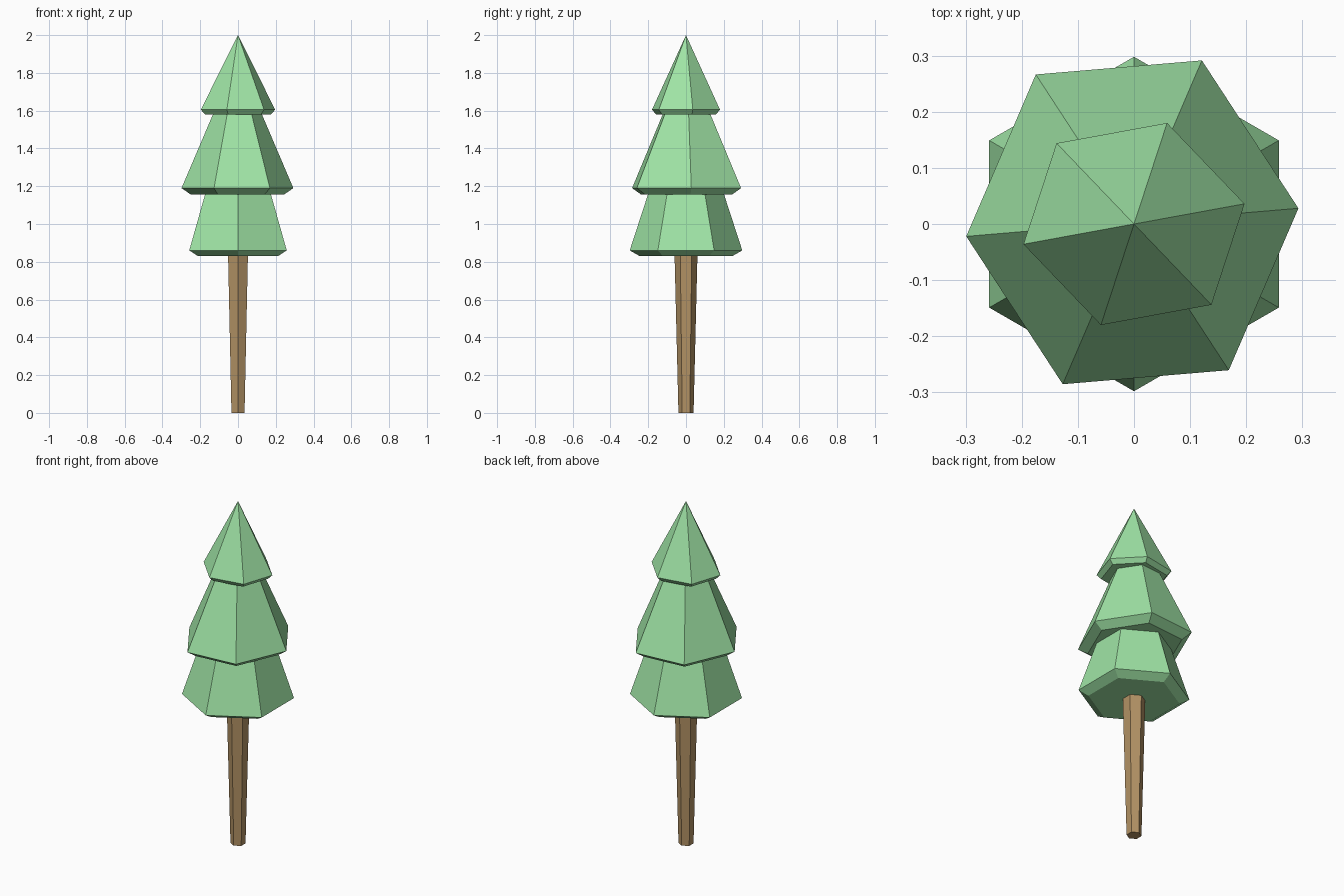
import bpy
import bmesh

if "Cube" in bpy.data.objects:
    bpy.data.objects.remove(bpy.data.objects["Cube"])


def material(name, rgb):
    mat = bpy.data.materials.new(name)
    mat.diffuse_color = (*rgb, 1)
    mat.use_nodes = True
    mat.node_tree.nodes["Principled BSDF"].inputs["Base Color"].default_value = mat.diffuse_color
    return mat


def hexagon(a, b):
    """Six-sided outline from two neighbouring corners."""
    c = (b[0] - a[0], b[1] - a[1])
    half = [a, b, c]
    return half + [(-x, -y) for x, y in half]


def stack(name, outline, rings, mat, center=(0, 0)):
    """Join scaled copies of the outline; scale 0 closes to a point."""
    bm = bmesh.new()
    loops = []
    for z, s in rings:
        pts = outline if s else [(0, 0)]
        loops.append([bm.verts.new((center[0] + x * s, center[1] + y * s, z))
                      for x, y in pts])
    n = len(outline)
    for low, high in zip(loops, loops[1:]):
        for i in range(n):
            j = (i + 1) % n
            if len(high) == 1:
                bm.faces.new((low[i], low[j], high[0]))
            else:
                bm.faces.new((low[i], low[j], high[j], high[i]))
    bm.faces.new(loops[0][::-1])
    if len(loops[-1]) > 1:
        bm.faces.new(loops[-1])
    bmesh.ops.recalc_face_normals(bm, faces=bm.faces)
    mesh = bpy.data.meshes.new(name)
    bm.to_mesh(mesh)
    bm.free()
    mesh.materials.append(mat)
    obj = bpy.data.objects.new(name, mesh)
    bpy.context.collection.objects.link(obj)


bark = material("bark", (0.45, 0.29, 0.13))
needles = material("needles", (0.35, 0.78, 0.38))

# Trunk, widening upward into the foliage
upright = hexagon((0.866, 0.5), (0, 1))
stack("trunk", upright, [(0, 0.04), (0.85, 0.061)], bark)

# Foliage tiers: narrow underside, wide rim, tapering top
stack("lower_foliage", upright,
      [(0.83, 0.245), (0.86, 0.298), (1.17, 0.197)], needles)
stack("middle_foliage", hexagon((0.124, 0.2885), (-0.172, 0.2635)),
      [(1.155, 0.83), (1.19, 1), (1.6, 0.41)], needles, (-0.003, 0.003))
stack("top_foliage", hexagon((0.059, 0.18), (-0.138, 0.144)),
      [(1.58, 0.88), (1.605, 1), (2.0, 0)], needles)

| TASK PROMPT |
Show all lines above holding "bmesh".

| OUTPUT FOR THIS TASK |
import bmesh
    bm = bmesh.new()
    bmesh.ops.recalc_face_normals(bm, faces=bm.faces)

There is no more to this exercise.